Prompt — Look through the records below for the line with "# Four prongs". Return that line and each one after it up to and including the line with "axis = Vector((0.349, 0.637", exactly.
BEGIN Recorded data
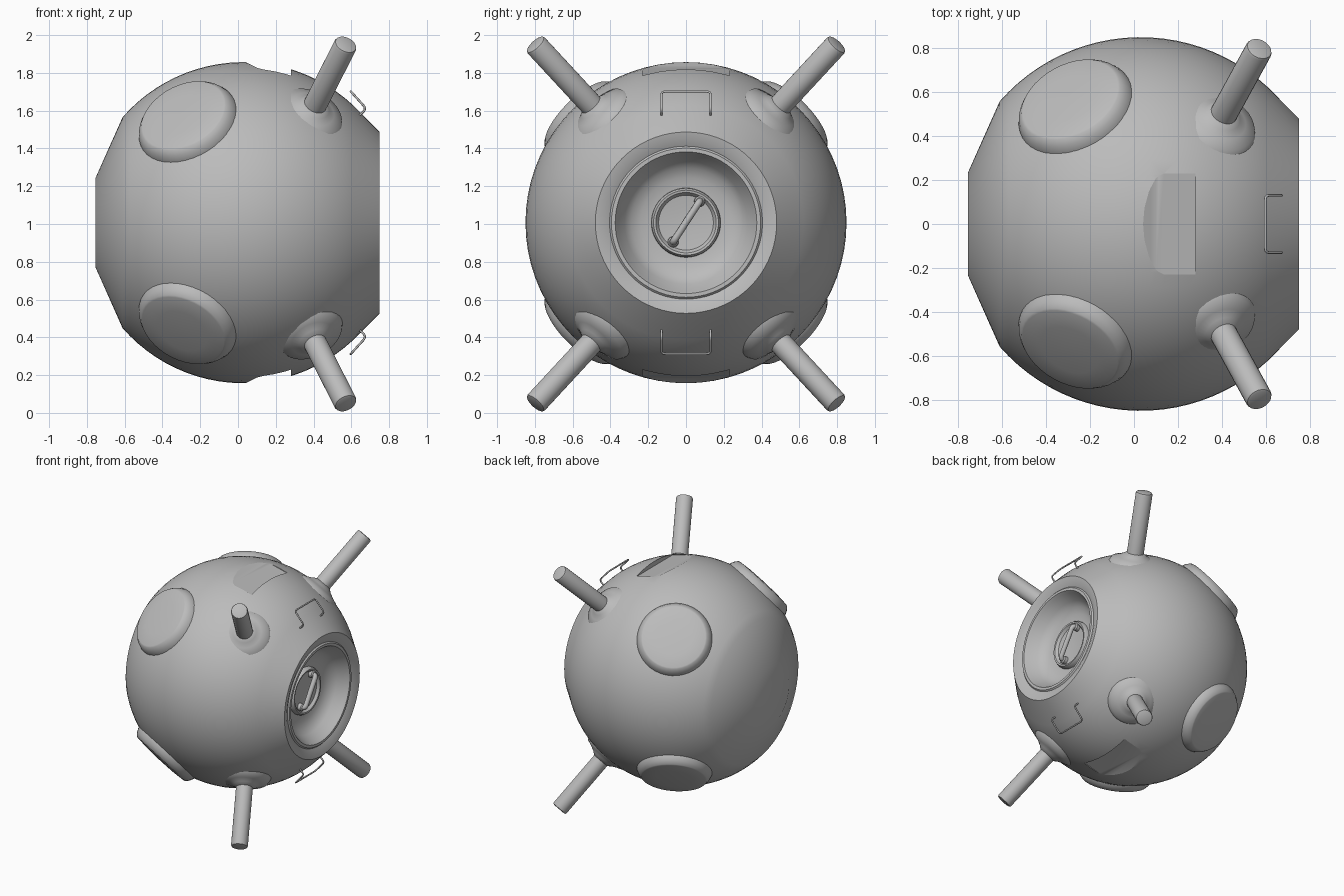
import bpy, bmesh
from math import sin, cos, radians, pi, tau
from mathutils import Vector

if "Cube" in bpy.data.objects:
    bpy.data.objects.remove(bpy.data.objects["Cube"])

grey = bpy.data.materials.new("matte_grey")
grey.use_nodes = True
grey.diffuse_color = (0.5, 0.5, 0.5, 1)
grey.node_tree.nodes["Principled BSDF"].inputs["Base Color"].default_value = (0.5, 0.5, 0.5, 1)

CENTRE = Vector((0.03, 0, 1.007))
RADIUS = 0.85


def finish(name, bm, angle=35):
    bmesh.ops.recalc_face_normals(bm, faces=bm.faces)
    mesh = bpy.data.meshes.new(name)
    bm.to_mesh(mesh)
    bm.free()
    mesh.materials.append(grey)
    ob = bpy.data.objects.new(name, mesh)
    bpy.context.collection.objects.link(ob)
    smooth(ob, angle)
    return ob


def smooth(ob, angle):
    bpy.ops.object.select_all(action='DESELECT')
    ob.select_set(True)
    bpy.context.view_layer.objects.active = ob
    bpy.ops.object.shade_smooth_by_angle(angle=radians(angle))


def lathe(name, profile, origin, axis, segs=32, angle=35):
    """Revolve (height, radius) points about an axis; both ends are capped."""
    turn = Vector(axis).to_track_quat('Z', 'Y')
    bm = bmesh.new()
    rings = []
    for h, r in profile:
        rings.append([bm.verts.new(Vector(origin) + turn @ Vector(
            (r * cos(tau * i / segs), r * sin(tau * i / segs), h))) for i in range(segs)])
    for a, b in zip(rings, rings[1:]):
        for i in range(segs):
            j = (i + 1) % segs
            bm.faces.new((a[i], a[j], b[j], b[i]))
    bm.faces.new(rings[0])
    bm.faces.new(rings[-1])
    return finish(name, bm, angle)


def wire(name, points, radius):
    """Round rod with softened corners along a path."""
    pts = [Vector(p) for p in points]
    path = [pts[0]]
    for a, b, c in zip(pts, pts[1:], pts[2:]):
        p = b + (a - b).normalized() * min(0.025, (a - b).length * 0.45)
        q = b + (c - b).normalized() * min(0.025, (c - b).length * 0.45)
        path += [p.lerp(b, t).lerp(b.lerp(q, t), t) for t in (0, 0.25, 0.5, 0.75, 1)]
    path.append(pts[-1])
    curve = bpy.data.curves.new(name, 'CURVE')
    curve.dimensions = '3D'
    curve.bevel_depth = radius
    curve.bevel_resolution = 2
    curve.use_fill_caps = True
    spline = curve.splines.new('POLY')
    spline.points.add(len(path) - 1)
    for sp, p in zip(spline.points, path):
        sp.co = (*p, 1)
    curve.materials.append(grey)
    ob = bpy.data.objects.new(name, curve)
    bpy.context.collection.objects.link(ob)


# Spherical hull: flat back disc, chamfered mouth and stepped round socket
arc = [(-RADIUS * cos(radians(a)), RADIUS * sin(radians(a))) for a in range(41, 134, 4)]
socket = [(0.75, 0.48), (0.742, 0.44), (0.725, 0.405), (0.735, 0.395), (0.735, 0.375),
          (0.715, 0.362), (0.65, 0.325), (0.615, 0.29), (0.595, 0.24), (0.585, 0.18)]
hull = lathe("hull", [(-0.785, 0.235)] + arc + [(x - CENTRE.x, r) for x, r in socket],
             CENTRE, (1, 0, 0), 72)

# Shallow ramped slots on the top and bottom of the hull
slot = [(0.03, 0.855), (0.10, 0.82), (0.28, 0.775), (0.28, 1.0), (0.03, 1.0)]
for side in (1, -1):
    bm = bmesh.new()
    base = bm.faces.new([bm.verts.new((x, -0.23, CENTRE.z + side * z)) for x, z in slot])
    new = bmesh.ops.extrude_face_region(bm, geom=[base])["geom"]
    bmesh.ops.translate(bm, vec=(0, 0.46, 0),
                        verts=[v for v in new if isinstance(v, bmesh.types.BMVert)])
    cutter = finish("slot_cutter", bm)
    cutter.hide_render = True
    mod = hull.modifiers.new("slot", 'BOOLEAN')
    mod.operation = 'DIFFERENCE'
    mod.solver = 'EXACT'
    mod.object = cutter
    bpy.context.view_layer.objects.active = hull
    bpy.ops.object.modifier_apply(modifier=mod.name)
    bpy.data.objects.remove(cutter)
smooth(hull, 30)

# Dial and its slanted grip inside the socket
lathe("socket_dial", [(0.57, 0.185), (0.605, 0.182), (0.622, 0.172), (0.62, 0.16),
                      (0.60, 0.145), (0.59, 0.06), (0.59, 0.01)],
      (0, 0, CENTRE.z), (1, 0, 0), 48)
wire("dial_grip", [(0.58, -0.068, 0.905), (0.645, -0.068, 0.905),
                   (0.645, 0.072, 1.12), (0.58, 0.072, 1.12)], 0.019)
for end, (y, z) in (("lower", (-0.068, 0.905)), ("upper", (0.072, 1.12))):
    lathe("grip_foot_" + end, [(0.58, 0.03), (0.622, 0.028), (0.63, 0.02)],
          (0, y, z), (1, 0, 0), 16)

# Four prongs with flared roots, and four round pads behind them
for sy, depth in ((1, "back"), (-1, "front")):
    for sz, level in ((1, "upper"), (-1, "lower")):
        tag = f"_{level}_{depth}"
        axis = Vector((0.349, 0.637 * sy, 0.688 * sz))
        tip = Vector((0.572, 0.80 * sy, 1 + 0.953 * sz))
        lathe("prong" + tag, [(-0.62, 0.062), (-0.014, 0.062), (-0.004, 0.058), (0, 0.048)],
              tip, axis, 24)
        lathe("prong_root" + tag, [(-0.56, 0.19), (-0.522, 0.17), (-0.503, 0.12),
                                   (-0.485, 0.085), (-0.465, 0.06)], tip, axis, 32, 60)
        lathe("pad" + tag, [(0.78, 0.28), (0.81, 0.275), (0.838, 0.262), (0.862, 0.242),
                            (0.866, 0.232), (0.874, 0.14), (0.877, 0.03)],
              CENTRE, (-0.37, 0.657 * sy, 0.657 * sz), 40, 40)

# Thin wire handles above and below the socket
for side, level in ((1, "upper"), (-1, "lower")):
    leg = [(0.645, 0.57), (0.68, 0.603), (0.597, 0.695)]
    left = [(x, -0.13, CENTRE.z + side * z) for x, z in leg]
    right = [(x, 0.13, CENTRE.z + side * z) for x, z in reversed(leg)]
    wire("wire_handle_" + level, left + right, 0.006)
END Recorded data
Answer area —
# Four prongs with flared roots, and four round pads behind them
for sy, depth in ((1, "back"), (-1, "front")):
    for sz, level in ((1, "upper"), (-1, "lower")):
        tag = f"_{level}_{depth}"
        axis = Vector((0.349, 0.637 * sy, 0.688 * sz))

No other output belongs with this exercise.